[Opening The records section]
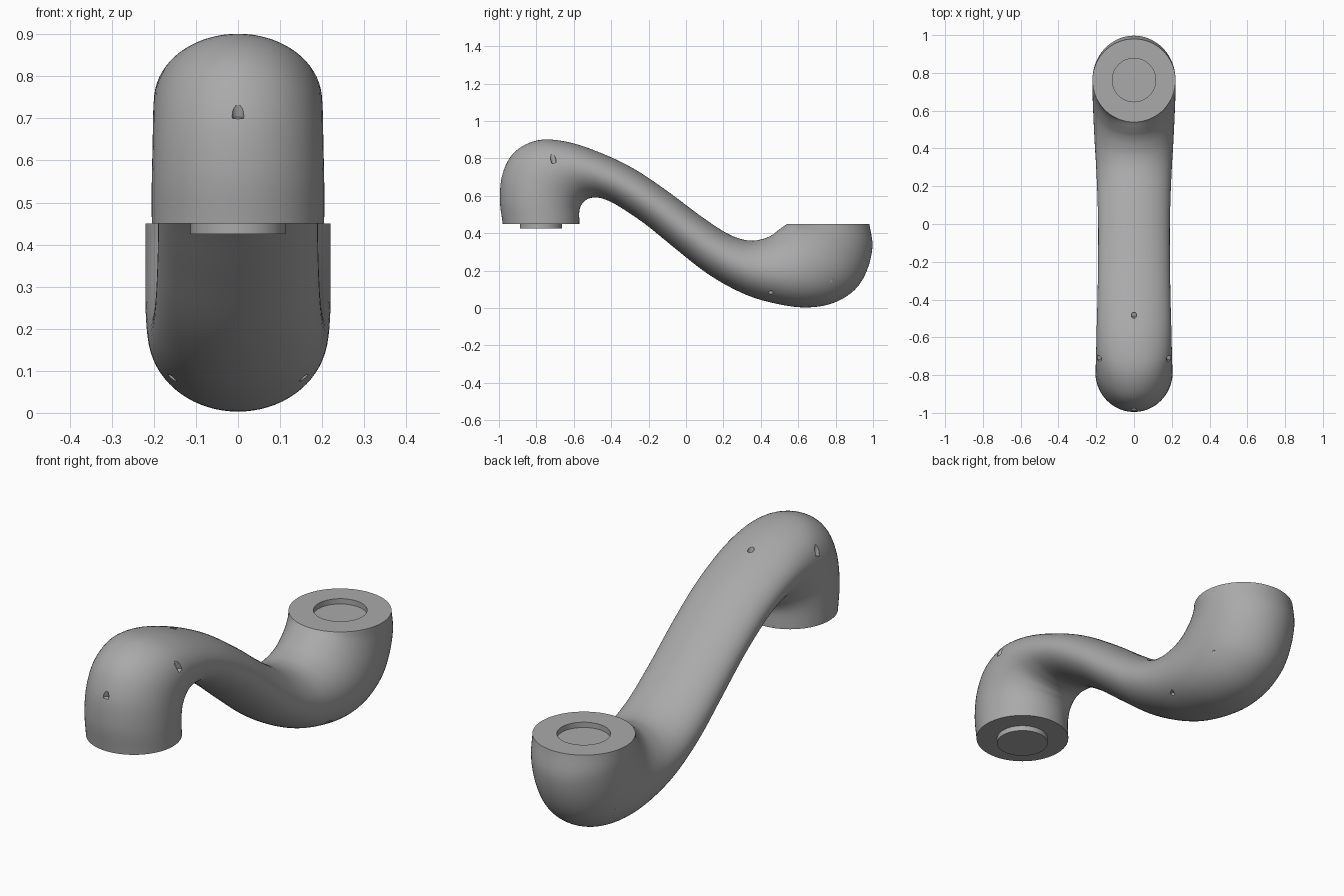
import bpy, bmesh, math
from mathutils import Vector

if "Cube" in bpy.data.objects:
    bpy.data.objects.remove(bpy.data.objects["Cube"])

grey = bpy.data.materials.new("satin_grey")
grey.use_nodes = True
colour = (0.40, 0.40, 0.40, 1)
grey.diffuse_color = colour
grey.node_tree.nodes["Principled BSDF"].inputs["Base Color"].default_value = colour

SIDES, STEPS = 72, 6

# Cross-sections along the link: upper y, z, lower y, z, half width
sections = [
    (-.98, .45, -.57, .45, .205), (-.995, .58, -.57, .52, .205),
    (-.98, .72, -.557, .555, .203), (-.915, .835, -.54, .573, .202),
    (-.79, .897, -.523, .584, .20), (-.64, .889, -.495, .59, .198),
    (-.47, .835, -.45, .586, .195), (-.28, .745, -.37, .55, .192),
    (-.10, .625, -.22, .45, .19), (.06, .505, -.06, .32, .19),
    (.20, .41, .12, .18, .194), (.29, .37, .30, .08, .20),
    (.36, .36, .46, .028, .207), (.42, .372, .63, .003, .213),
    (.46, .39, .78, .024, .217), (.488, .411, .90, .095, .22),
    (.51, .428, .967, .20, .22), (.527, .44, .997, .33, .22),
    (.54, .45, .98, .45, .22),
]


def spline(points, steps):
    """Smooth curve through vectors of any length."""
    pts = [Vector(p) for p in points]
    pts = [2 * pts[0] - pts[1]] + pts + [2 * pts[-1] - pts[-2]]
    out = []
    for a, b, c, d in zip(pts, pts[1:], pts[2:], pts[3:]):
        for i in range(steps):
            t = i / steps
            out.append(b + (c - a) * (t / 2)
                       + (2 * a - 5 * b + 4 * c - d) * (t * t / 2)
                       + (3 * b - a - 3 * c + d) * (t ** 3 / 2))
    return out + [pts[-2]]


def finish(name, bm):
    bmesh.ops.recalc_face_normals(bm, faces=bm.faces[:])
    mesh = bpy.data.meshes.new(name)
    bm.to_mesh(mesh)
    bm.free()
    ob = bpy.data.objects.new(name, mesh)
    bpy.context.collection.objects.link(ob)
    mesh.materials.append(grey)
    return ob


def cylinder(name, start, axis, radius, length, sides=48):
    """Solid cylinder running from start along axis."""
    axis = Vector(axis).normalized()
    bm = bmesh.new()
    bmesh.ops.create_cone(bm, cap_ends=True, segments=sides, radius1=radius,
                          radius2=radius, depth=length)
    bmesh.ops.rotate(bm, verts=bm.verts[:], matrix=axis.to_track_quat('Z', 'Y').to_matrix())
    bmesh.ops.translate(bm, verts=bm.verts[:], vec=Vector(start) + axis * length / 2)
    return finish(name, bm)


def smooth(ob):
    bpy.ops.object.select_all(action='DESELECT')
    ob.select_set(True)
    bpy.context.view_layer.objects.active = ob
    bpy.ops.object.shade_smooth_by_angle(angle=math.radians(35))


# S-shaped body lofted through elliptical rings
bm = bmesh.new()
rings = []
for uy, uz, ly, lz, w in spline(sections, STEPS):
    centre = Vector((0, (uy + ly) / 2, (uz + lz) / 2))
    half = Vector((0, (uy - ly) / 2, (uz - lz) / 2))
    ring = []
    for i in range(SIDES):
        a = math.tau * i / SIDES
        ring.append(bm.verts.new(centre + half * math.cos(a) + Vector((w * math.sin(a), 0, 0))))
    rings.append(ring)
for r, s in zip(rings, rings[1:]):
    for i in range(SIDES):
        j = (i + 1) % SIDES
        bm.faces.new((r[i], r[j], s[j], s[i]))
bm.faces.new(rings[0])
bm.faces.new(rings[-1])
body = finish("link_body", bm)

# Cutters: socket in the raised end, screw pockets on both covers
cutters = [cylinder("socket_cutter", (0, .762, .425), (0, 0, 1), .115, .1)]
up, down = (0, -.25, 1), (0, .17, -1)
pockets = [((0, -.982, .70), up), ((0, -.478, .818), up)]
for side in (-1, 1):
    pockets += [((side * .186, -.705, .775), up),
                ((side * .196, .78, .148), down),
                ((side * .160, .45, .09), down)]
for start, axis in pockets:
    cutters.append(cylinder("pocket_cutter", start, axis, .014, .12, 16))

for cutter in cutters:
    cutter.hide_render = True
    mod = body.modifiers.new("cut", 'BOOLEAN')
    mod.object = cutter
    mod.operation = 'DIFFERENCE'
    mod.solver = 'EXACT'
bpy.context.view_layer.objects.active = body
for mod in list(body.modifiers):
    bpy.ops.object.modifier_apply(modifier=mod.name)
for cutter in cutters:
    bpy.data.objects.remove(cutter)
smooth(body)

# Round spigot under the front end
smooth(cylinder("spigot", (0, -.775, .425), (0, 0, 1), .113, .035))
[Closing The records section]
→ **Task objective**
Find the word "grey" in the entries, and copy every line it shows up in.

→ **The completed task**
grey = bpy.data.materials.new("satin_grey")
grey.use_nodes = True
grey.diffuse_color = colour
grey.node_tree.nodes["Principled BSDF"].inputs["Base Color"].default_value = colour
    mesh.materials.append(grey)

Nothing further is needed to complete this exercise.